Managers want to know how your new idea makes their life easier. They want certainty, to avoid risk, to win. They need to feel secure, worthy, and that they are contributing to organization’s success. You need to assure them that your idea does it all.
Here’s a checklist of questions and points to use before you approach someone with your creative suggestion. Having good answers will help you get ready to have your idea fly to create an exciting new future.
You’ve got the idea and want to hear a ‘yes’ to it. Here’s what to do.
Ask your boss, client, colleagues if they are open to considering a new idea.
- If they say no, ask when might be a better time or who else to approach, then continue through the list
- If they say yes, proceed through the list
If this idea is to have any sticking power it needs support. When you are ready to answer the questions and address the points below you will increase the likelihood of a yes.
These are questions and points to cover when making a proposal in an organizational setting.
1. Demonstrate its value.

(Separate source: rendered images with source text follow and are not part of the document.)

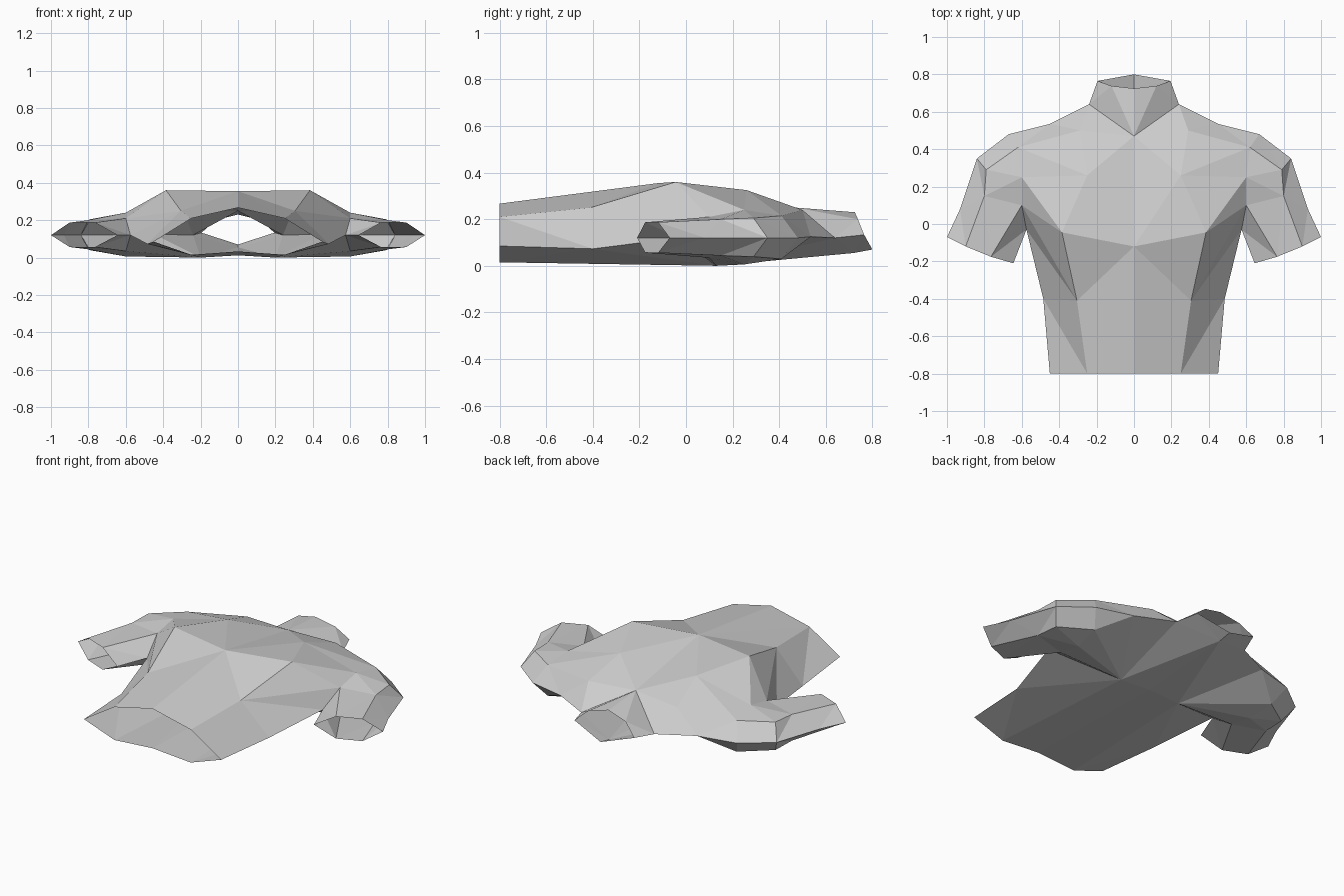
import bpy
import bmesh
from mathutils import Vector

cube = bpy.data.objects.get("Cube")
if cube:
    bpy.data.objects.remove(cube, do_unlink=True)

# One plain cloth material
cloth = bpy.data.materials.new("light_grey_cloth")
cloth.use_nodes = True
cloth.diffuse_color = (0.62, 0.62, 0.62, 1)
cloth.node_tree.nodes["Principled BSDF"].inputs["Base Color"].default_value = (0.62, 0.62, 0.62, 1)


class Part:
    """Half of a garment piece, made of upper and lower sheets, then mirrored."""

    def __init__(self, name):
        self.name, self.bm, self.verts = name, bmesh.new(), {}

    def face(self, points, up):
        points = list(dict.fromkeys(points))
        if len(points) < 3:
            return
        for p in points:
            if p not in self.verts:
                self.verts[p] = self.bm.verts.new(p)
        f = self.bm.faces.new([self.verts[p] for p in points])
        f.normal_update()
        if (f.normal.z > 0) != up:
            f.normal_flip()

    def strip(self, a, b, up):
        # Repeated points in a row turn quads into triangles
        for i in range(len(a) - 1):
            self.face((a[i], a[i + 1], b[i + 1], b[i]), up)

    def finish(self):
        bmesh.ops.triangulate(self.bm, faces=self.bm.faces[:])
        mesh = bpy.data.meshes.new(self.name)
        self.bm.to_mesh(mesh)
        self.bm.free()
        mesh.materials.append(cloth)
        obj = bpy.data.objects.new(self.name, mesh)
        bpy.context.collection.objects.link(obj)
        mirror = obj.modifiers.new("mirror", 'MIRROR')
        mirror.use_clip = True
        return obj


def under(p):
    """Point on the underside of a sleeve, below an upper point."""
    return (p[0], p[1], round(0.12 - (p[2] - 0.12) * 0.95, 4))


# Shared seam points: armhole, shoulder and neckline
armpit = (0.575, -0.03, 0.12)
arm_fold = (0.60, 0.10, 0.21)
arm_top = (0.60, 0.25, 0.24)
arm_cap = (0.62, 0.41, 0.215)
shoulder_tip = (0.67, 0.48, 0.12)
shoulder = (0.45, 0.535, 0.125)
neck_side = (0.24, 0.64, 0.12)
neck_front = (0, 0.47, 0.25)
neck_back = (0, 0.72, 0.055)

# Torso front, from hem to shoulders
torso = Part("torso")
hem_c, hem_m, hem_s = (0, -0.8, 0.267), (0.25, -0.8, 0.21), (0.45, -0.8, 0.085)
waist, side = (0.305, -0.41, 0.25), (0.485, -0.4, 0.073)
breast, pec = (0, -0.12, 0.355), (0.385, -0.045, 0.36)
collarbone, trap = (0.25, 0.26, 0.325), (0.29, 0.5, 0.24)
front = [
    ((hem_c, hem_m, hem_m, hem_m, hem_s), (breast, breast, waist, side, side)),
    ((breast, waist, waist, side), (breast, pec, arm_fold, armpit)),
    ((breast, breast, pec, pec, arm_fold), (neck_front, collarbone, collarbone, arm_top, arm_top)),
    ((neck_front, collarbone, collarbone, arm_top), (neck_front, trap, arm_cap, arm_cap)),
    ((neck_front, trap, trap, arm_cap, arm_cap), (neck_side, neck_side, shoulder, shoulder, shoulder_tip)),
]
for lower, upper in front:
    torso.strip(lower, upper, True)

# Torso back, a fan around the shoulder blade
blade, spine = (0.2, 0.13, 0.0), (0, 0.13, 0.012)
back_c, back_m = (0, -0.8, 0.033), (0.25, -0.8, 0.015)
rim = [back_m, side, armpit, under(arm_fold), under(arm_top), under(arm_cap),
       shoulder, neck_side, neck_back, spine]
for p, q in zip(rim, rim[1:]):
    torso.face((blade, p, q), False)
torso.face((back_c, back_m, blade, spine), False)
torso.face((back_m, hem_s, side), False)
torso.face((under(arm_cap), shoulder_tip, shoulder), False)
torso.finish()

# Sleeves: rows from armhole to cuff, upper sheet and its underside
elbow = (0.80, 0.15, 0.20)
cuff = (0.90, -0.12, 0.187)
rows = [
    (armpit, arm_fold, arm_top, arm_cap, shoulder_tip),
    (armpit, arm_fold, elbow, (0.79, 0.29, 0.205), (0.84, 0.35, 0.12)),
    (armpit, arm_fold, elbow, elbow, (0.93, 0.08, 0.12)),
    ((0.645, -0.21, 0.12), (0.765, -0.175, 0.187), cuff, cuff, (1.0, -0.07, 0.12)),
]
sleeves = Part("sleeves")
for a, b in zip(rows, rows[1:]):
    sleeves.strip(a, b, True)
    sleeves.strip([under(p) for p in a], [under(p) for p in b], False)
sleeves.finish()

# Standing collar, open at the top
rim_front, rim_mid = (0, 0.725, 0.23), (0.12, 0.738, 0.2)
rim_side, rim_back = (0.195, 0.765, 0.133), (0, 0.8, 0.07)
collar = Part("collar")
collar.strip((neck_front, neck_front, neck_side, neck_side),
             (rim_front, rim_mid, rim_mid, rim_side), True)
collar.strip((neck_side, neck_back), (rim_side, rim_back), False)
collar.finish()
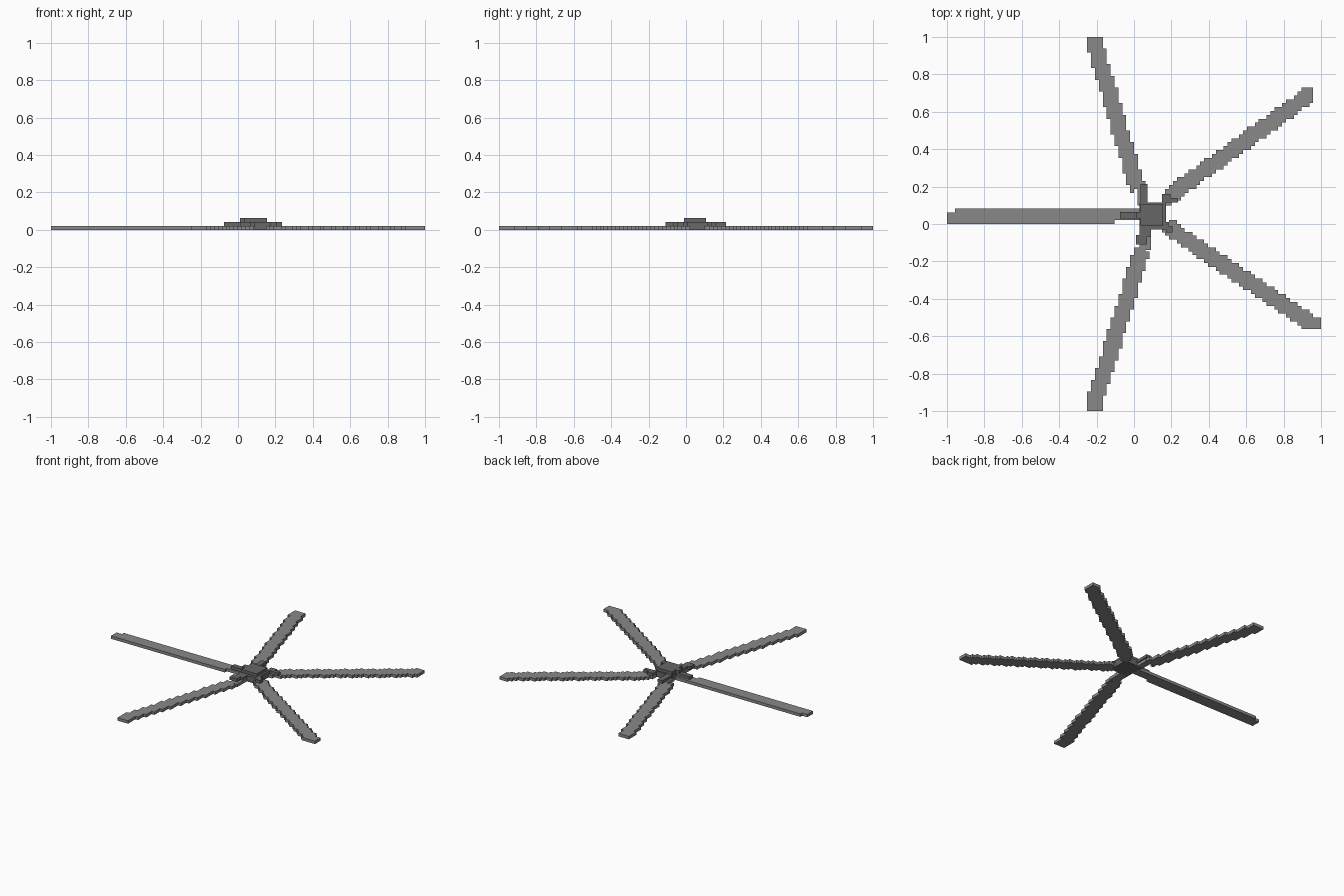
import bpy, bmesh
from mathutils import Vector

if "Cube" in bpy.data.objects:
    bpy.data.objects.remove(bpy.data.objects["Cube"])

CELL = 2 / 96   # block size
LAYER = 0.021   # height of one layer


def material(name, value):
    m = bpy.data.materials.new(name)
    m.use_nodes = True
    colour = (value, value, value, 1)
    m.diffuse_color = colour
    m.node_tree.nodes["Principled BSDF"].inputs["Base Color"].default_value = colour
    return m


blade_grey = material("blade grey", 0.25)
hub_grey = material("hub dark grey", 0.135)


def finish(name, bm, mat):
    bmesh.ops.recalc_face_normals(bm, faces=bm.faces)
    mesh = bpy.data.meshes.new(name)
    bm.to_mesh(mesh)
    bm.free()
    mesh.materials.append(mat)
    ob = bpy.data.objects.new(name, mesh)
    bpy.context.scene.collection.objects.link(ob)


def slab(name, inside, z, mat):
    """Stepped plate made of every grid cell whose centre passes the test."""
    bm = bmesh.new()
    corners = {}

    def corner(i, j):
        if (i, j) not in corners:
            corners[i, j] = bm.verts.new((i * CELL - 1, j * CELL - 1, z))
        return corners[i, j]

    for i in range(96):
        for j in range(96):
            if inside((i + 0.5) * CELL - 1, (j + 0.5) * CELL - 1):
                bm.faces.new([corner(i, j), corner(i + 1, j),
                              corner(i + 1, j + 1), corner(i, j + 1)])
    top = bmesh.ops.extrude_face_region(bm, geom=bm.faces[:])["geom"]
    bmesh.ops.translate(bm, vec=(0, 0, LAYER),
                        verts=[g for g in top if isinstance(g, bmesh.types.BMVert)])
    finish(name, bm, mat)


def box(name, x0, x1, y0, y1, layer, mat):
    bm = bmesh.new()
    bmesh.ops.create_cube(bm, size=1)
    for v in bm.verts:
        v.co = ((x0 + x1) / 2 + v.co.x * (x1 - x0),
                (y0 + y1) / 2 + v.co.y * (y1 - y0),
                (layer + 0.5 + v.co.z) * LAYER)
    finish(name, bm, mat)


def blade(name, root, tip, limits, half_width=0.043):
    a, b = Vector(root), Vector(tip)
    along = (b - a).normalized()
    x0, x1, y0, y1 = limits

    def inside(x, y):
        d = Vector((x, y)) - a
        across = d.x * along.y - d.y * along.x
        return (abs(across) < half_width and d.dot(along) > 0
                and x0 < x < x1 and y0 < y < y1)

    slab(name, inside, 0, blade_grey)


# Four slanted blades, trimmed square at the tips
blade("back_right_blade", (0.02, 0.18), (-0.22, 1.0), (-0.26, 1, -1, 1))
blade("back_left_blade", (0.18, 0.145), (0.93, 0.685), (-1, 0.955, -1, 0.73))
blade("front_left_blade", (0.18, -0.015), (0.95, -0.535), (-1, 1, -0.56, 1))
blade("front_right_blade", (0.045, -0.13), (-0.215, -0.97), (-0.26, 1, -1, 1))

# Straight blade with a notched tip and a narrower root
slab("right_blade",
     lambda x, y: (0 < y < 0.08 and x < -0.1 and (y < 0.06 or x > -0.955))
     or (0.02 < y < 0.08 and -0.1 < x < 0.04),
     0, blade_grey)

# Hub layers
box("hub_base", 0.03, 0.17, -0.03, 0.115, 0, hub_grey)
box("hub_middle", 0.03, 0.17, -0.03, 0.115, 1, hub_grey)
box("hub_cap", 0.035, 0.155, -0.01, 0.108, 2, hub_grey)
box("hub_cap_tab", 0.01, 0.035, 0.03, 0.065, 2, hub_grey)

# Stepped brackets that hold the blade roots
brackets = {
    "right": [(-0.075, 0.03, 0.03, 0.065)],
    "back_right": [(0.035, 0.073, 0.115, 0.215)],
    "back_left": [(0.15, 0.235, 0.115, 0.14), (0.15, 0.195, 0.14, 0.16)],
    "front_left": [(0.15, 0.185, -0.03, 0.01), (0.17, 0.205, -0.045, -0.01)],
    "front_right": [(0.03, 0.09, -0.07, -0.03), (0.01, 0.07, -0.11, -0.06)],
}
for side, parts in brackets.items():
    for n, bounds in enumerate(parts):
        box(f"{side}_bracket_{n + 1}", *bounds, 1, hub_grey)

# Lower links joining the slanted blades to the hub
box("back_right_link", 0.02, 0.065, 0.1, 0.2, 0, blade_grey)
box("back_left_link", 0.15, 0.2, 0.1, 0.16, 0, blade_grey)
box("front_left_link", 0.15, 0.2, -0.045, 0.01, 0, blade_grey)
box("front_right_link", 0.03, 0.09, -0.14, -0.03, 0, blade_grey)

- How does the new idea improve a product, service or process that exists within the company or external to it – How does it meet people’s needs in a better way than what already exists?
- How does the idea advance the organization’s goals – Is sustainability or corporate social responsibility a goal? In what ways does your idea support these, for example?
- How does it increase competitive advantage – In what ways does it make life easier for the customer? What makes it the most attractive decision for stake holders?
- How does it differentiate the organization in the marketplace – How will it serve to attract and keep customers and talent?
2. Show how it will be implemented and by whom.
- Outline the multi-stage process by which the idea will be transformed into a new product, service or process
- List the resources needed throughout (time, people power, funding, etc.)
- Identify the people and agencies who will be involved and what it will take to get their agreement
You can safely present your when you’ve covered all these points. You can use your creativity to come up with ways to answer them too. Just make sure to help the people receiving the new idea appreciate its value and the benefits they will derive from adopting it.
The next post shows more about the human factor in making the pitch.